Central Library, 1000 4th Ave, Seattle, Washington 98104
Join John Boylan in conversation with guests Susie Lee, Sandy Cioffi, Christopher Shaw, and Christopher Paul Jordan. The conversation will look at Seattle as a place for fostering interplay between art, science, and technology.
We're living in a city that is immersed in new technologies, filled with people who know how to make them and use them. How does that immersion translate to encouragement for creative use of these technologies, and accessibility for a diverse populace? Can we grow that encouragement and accessibility? Can we be on the forward edges of the using latest technological developments and scientific insights to create new artistic media, new avenues for creativity?
What are the city's strengths and weaknesses in that regard? How does Seattle's role as a major tech center mesh with putting technology in the hands of artists, budding artists, and other creative people? What avenues have we developed, and can we develop, for making that happen?
This conversation is a continuation of a discussion begun with the 9e2 Festival in 2016. Created in homage to “9 Evenings: Theatre & Engineering,” an iconic 1966 exhibition in New York that sparked a new era of collaboration between artists, scientists, and engineers, 9e2 culls from the Seattle scene in a 21st century update. 9e2 embraces experimentation and collaboration much like its forebearers, with an ongoing series of installations, performances, and other events exploring the intersection of art, science, and technology.
Sandy Cioffi is the founder and executive director of fearless360º, a new media and virtual reality production company in Seattle. Sandy recently founded and directed SIFFX 2016, a showcase of the most current and creative thinking in virtual reality (VR), augmented reality (AR) and 360° immersion. As a 2016 Stranger Genius Award nominee, Sandy has been recognized as a cultural innovator.
Sandy has produced and/or directed several films as a film and video artist, including the critically acclaimed Sweet Crude, Crocodile Tears, Terminal 187, and Just Us. She has worked with human rights organizations in using video as a documentation and verification tool — specifically providing video evidence during the 1998 Marching Season in Northern Ireland. She documented the Immigrant Workers Freedom Ride in 2003. Sandy was also a frequent guest on the NPR show Rewind which ended production when host Bill Radke left Seattle for Los Angeles. Sandy has also created media design for live performance at the Annex Theater, Hugo House, The Seattle Repertory Theater and On the Boards.
Sandy has worked with young people extensively as an artist in residence and through the mentor/apprentice film program at the Langston Hughes Cultural Arts Center. As a long-time educator, she has also taught film at Seattle Central Community College, Seattle University, and Cornish College of the Arts.

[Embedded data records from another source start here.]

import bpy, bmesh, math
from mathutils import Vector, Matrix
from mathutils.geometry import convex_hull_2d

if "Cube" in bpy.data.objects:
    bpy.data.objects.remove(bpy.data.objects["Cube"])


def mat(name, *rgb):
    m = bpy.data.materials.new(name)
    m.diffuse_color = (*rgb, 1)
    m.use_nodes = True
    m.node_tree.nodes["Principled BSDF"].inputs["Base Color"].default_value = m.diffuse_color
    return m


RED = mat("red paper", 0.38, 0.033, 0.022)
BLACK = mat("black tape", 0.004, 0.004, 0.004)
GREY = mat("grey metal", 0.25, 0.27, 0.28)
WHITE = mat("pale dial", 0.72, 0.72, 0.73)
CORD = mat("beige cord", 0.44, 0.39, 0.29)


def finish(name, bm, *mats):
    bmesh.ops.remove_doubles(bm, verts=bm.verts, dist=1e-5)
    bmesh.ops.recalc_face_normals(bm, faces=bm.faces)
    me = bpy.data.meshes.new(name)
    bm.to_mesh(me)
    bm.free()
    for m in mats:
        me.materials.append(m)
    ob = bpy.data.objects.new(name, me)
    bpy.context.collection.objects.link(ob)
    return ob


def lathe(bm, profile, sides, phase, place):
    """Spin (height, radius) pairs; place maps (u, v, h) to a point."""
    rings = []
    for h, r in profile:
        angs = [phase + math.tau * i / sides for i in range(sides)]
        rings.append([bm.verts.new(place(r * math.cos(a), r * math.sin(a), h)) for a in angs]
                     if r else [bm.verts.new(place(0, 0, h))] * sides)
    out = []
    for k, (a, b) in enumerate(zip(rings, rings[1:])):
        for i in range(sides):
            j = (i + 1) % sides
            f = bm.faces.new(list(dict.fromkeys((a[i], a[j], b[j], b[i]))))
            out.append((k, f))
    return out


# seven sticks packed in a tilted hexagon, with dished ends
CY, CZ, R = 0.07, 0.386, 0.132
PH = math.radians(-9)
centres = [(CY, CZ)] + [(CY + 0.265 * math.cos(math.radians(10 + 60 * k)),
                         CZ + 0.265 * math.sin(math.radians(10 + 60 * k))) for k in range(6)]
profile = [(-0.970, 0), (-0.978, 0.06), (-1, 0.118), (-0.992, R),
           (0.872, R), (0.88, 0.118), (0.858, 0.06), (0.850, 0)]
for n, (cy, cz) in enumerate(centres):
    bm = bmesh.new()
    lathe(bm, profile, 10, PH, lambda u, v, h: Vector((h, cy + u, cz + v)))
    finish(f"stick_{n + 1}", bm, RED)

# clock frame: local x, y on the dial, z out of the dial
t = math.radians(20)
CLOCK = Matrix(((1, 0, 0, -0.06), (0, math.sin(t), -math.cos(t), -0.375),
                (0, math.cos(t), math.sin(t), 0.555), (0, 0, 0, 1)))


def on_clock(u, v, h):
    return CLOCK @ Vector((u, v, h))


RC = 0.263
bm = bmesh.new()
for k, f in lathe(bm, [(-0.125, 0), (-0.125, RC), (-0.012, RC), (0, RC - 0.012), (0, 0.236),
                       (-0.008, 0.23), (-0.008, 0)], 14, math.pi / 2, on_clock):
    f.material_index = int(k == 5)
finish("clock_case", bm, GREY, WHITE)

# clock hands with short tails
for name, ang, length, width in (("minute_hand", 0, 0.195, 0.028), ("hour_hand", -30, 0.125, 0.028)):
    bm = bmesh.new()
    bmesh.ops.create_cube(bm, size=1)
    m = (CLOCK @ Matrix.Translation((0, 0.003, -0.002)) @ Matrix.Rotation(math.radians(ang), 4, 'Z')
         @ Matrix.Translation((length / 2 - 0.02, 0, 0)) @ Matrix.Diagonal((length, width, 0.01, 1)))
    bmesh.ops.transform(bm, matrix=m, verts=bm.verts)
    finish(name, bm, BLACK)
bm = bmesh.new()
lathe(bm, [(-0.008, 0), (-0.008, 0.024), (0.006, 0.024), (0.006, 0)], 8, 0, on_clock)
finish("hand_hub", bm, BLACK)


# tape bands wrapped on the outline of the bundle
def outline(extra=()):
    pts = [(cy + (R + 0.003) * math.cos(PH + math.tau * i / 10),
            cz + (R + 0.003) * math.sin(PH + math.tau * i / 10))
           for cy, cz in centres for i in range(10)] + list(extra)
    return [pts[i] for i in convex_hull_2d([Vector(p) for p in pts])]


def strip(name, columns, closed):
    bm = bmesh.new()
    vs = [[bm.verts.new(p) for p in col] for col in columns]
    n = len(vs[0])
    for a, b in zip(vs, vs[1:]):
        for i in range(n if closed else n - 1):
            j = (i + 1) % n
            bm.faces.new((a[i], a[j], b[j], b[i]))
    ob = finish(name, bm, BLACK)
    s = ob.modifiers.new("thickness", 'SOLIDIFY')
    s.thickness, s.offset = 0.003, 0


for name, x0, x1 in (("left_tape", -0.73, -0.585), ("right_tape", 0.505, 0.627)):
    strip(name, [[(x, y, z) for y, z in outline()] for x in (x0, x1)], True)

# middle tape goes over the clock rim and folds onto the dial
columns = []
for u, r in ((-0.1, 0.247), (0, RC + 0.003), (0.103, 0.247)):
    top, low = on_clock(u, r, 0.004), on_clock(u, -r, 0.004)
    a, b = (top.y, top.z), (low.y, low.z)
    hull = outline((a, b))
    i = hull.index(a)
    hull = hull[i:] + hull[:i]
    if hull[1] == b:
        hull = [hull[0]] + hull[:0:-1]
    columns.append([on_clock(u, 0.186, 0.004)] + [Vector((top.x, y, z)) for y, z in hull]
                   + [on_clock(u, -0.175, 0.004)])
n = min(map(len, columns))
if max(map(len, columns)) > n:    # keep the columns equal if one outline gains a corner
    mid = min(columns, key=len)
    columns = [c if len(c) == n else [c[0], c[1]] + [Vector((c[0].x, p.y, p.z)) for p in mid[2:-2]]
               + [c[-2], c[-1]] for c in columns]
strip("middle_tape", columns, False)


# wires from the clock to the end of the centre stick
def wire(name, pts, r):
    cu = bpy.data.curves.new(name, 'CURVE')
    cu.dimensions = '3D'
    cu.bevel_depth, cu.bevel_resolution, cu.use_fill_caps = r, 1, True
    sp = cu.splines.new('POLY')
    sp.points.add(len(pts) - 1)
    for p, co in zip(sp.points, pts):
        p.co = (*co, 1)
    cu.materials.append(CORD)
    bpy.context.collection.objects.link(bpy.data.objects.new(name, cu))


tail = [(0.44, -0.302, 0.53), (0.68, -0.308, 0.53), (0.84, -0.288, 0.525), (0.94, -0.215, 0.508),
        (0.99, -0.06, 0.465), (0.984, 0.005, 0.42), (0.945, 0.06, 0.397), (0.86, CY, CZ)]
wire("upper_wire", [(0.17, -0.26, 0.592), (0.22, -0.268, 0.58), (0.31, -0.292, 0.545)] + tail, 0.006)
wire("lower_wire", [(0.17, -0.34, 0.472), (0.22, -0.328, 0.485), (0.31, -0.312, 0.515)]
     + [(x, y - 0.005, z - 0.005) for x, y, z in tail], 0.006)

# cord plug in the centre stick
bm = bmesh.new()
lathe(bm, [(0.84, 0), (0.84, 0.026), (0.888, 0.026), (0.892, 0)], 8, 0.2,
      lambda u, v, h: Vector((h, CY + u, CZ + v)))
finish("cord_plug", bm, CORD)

Susie Lee is multi-disciplinary entrepreneur, artist, and former CEO of Siren. A graduate of Yale, Columbia and UW with degrees in molecular biophysics and biochemistry, science education and fine art, Lee has been recognized as a TEDx and Grace Hopper speaker, entrepreneur-in-residence at the New Museum, Emerging Artist of the Year, Stranger Genius, and App-of-the-Year. Her new technology artwork has been collected by numerous museums and private collections. Lee's skills in strategic communication garnered, with $0 marketing spend, more than 30,000 users, partnerships with Arianna Huffington, Esther Perel and Durex, and over 200+ press articles with accolades from the Guardian, Seattle Times, CNN, Cosmopolitan, NPR, Marie Claire, Engadget, The Washington Post, and ThinkProgress.
Chris Shaw is a Seattle-based ceramic artist, designer, and engineer. Chris’s sculptural work consists of focused examinations of our concept of value. Drawing heavily on his training in mathematics, Chris seeks to form and reform an aesthetic topography through transformative experiences. The process employed in crafting each work combines abstract logic and intuitive perception.
Born and based in Tacoma, Washington (1990), Christopher Paul Jordan integrates virtual and physical public space to create infrastructures for dialogue and self-determination among dislocated peoples. Jordan's paintings and sculptures are artifacts from his work in community and time capsules for expanding inquiry. Jordan co-directs the grassroots youth arts organization Fab-5, which empowers young people as creative leaders who inspire change in their surroundings.
John Boylan is a writer, producer, conversationalist, and activist. Since the 1997 he has run a roundtable conversation series about art, politics, science, and culture at large. The series has featured more than 350 guests, including some of Seattle’s most fascinating artists, scientists, poets, engineers, writers, musicians, composers, architects, actors, impresarios, and culture workers of all stripes.
He led the team that produced the 9e2 festival in October 2016 in Seattle, commemorating a half century since “9 Evenings: Theatre & Engineering” was held in New York and exploring the interplay between art, science, and technology in the 21st century.
John is active on a number of cultural and community fronts across Seattle, and worked for many years in the tech industry, including work in web publishing for software developers at Microsoft. From 1994 to 1996 he was the editor of Reflex magazine, which covered the visual arts in Washington, Oregon, and Idaho, and since has written extensively about art and culture in Seattle.
Image: Google Deep Dream images projected on butoh dancers at the 9e2 festival in 2016. Credit: Bruce Clayton Tom."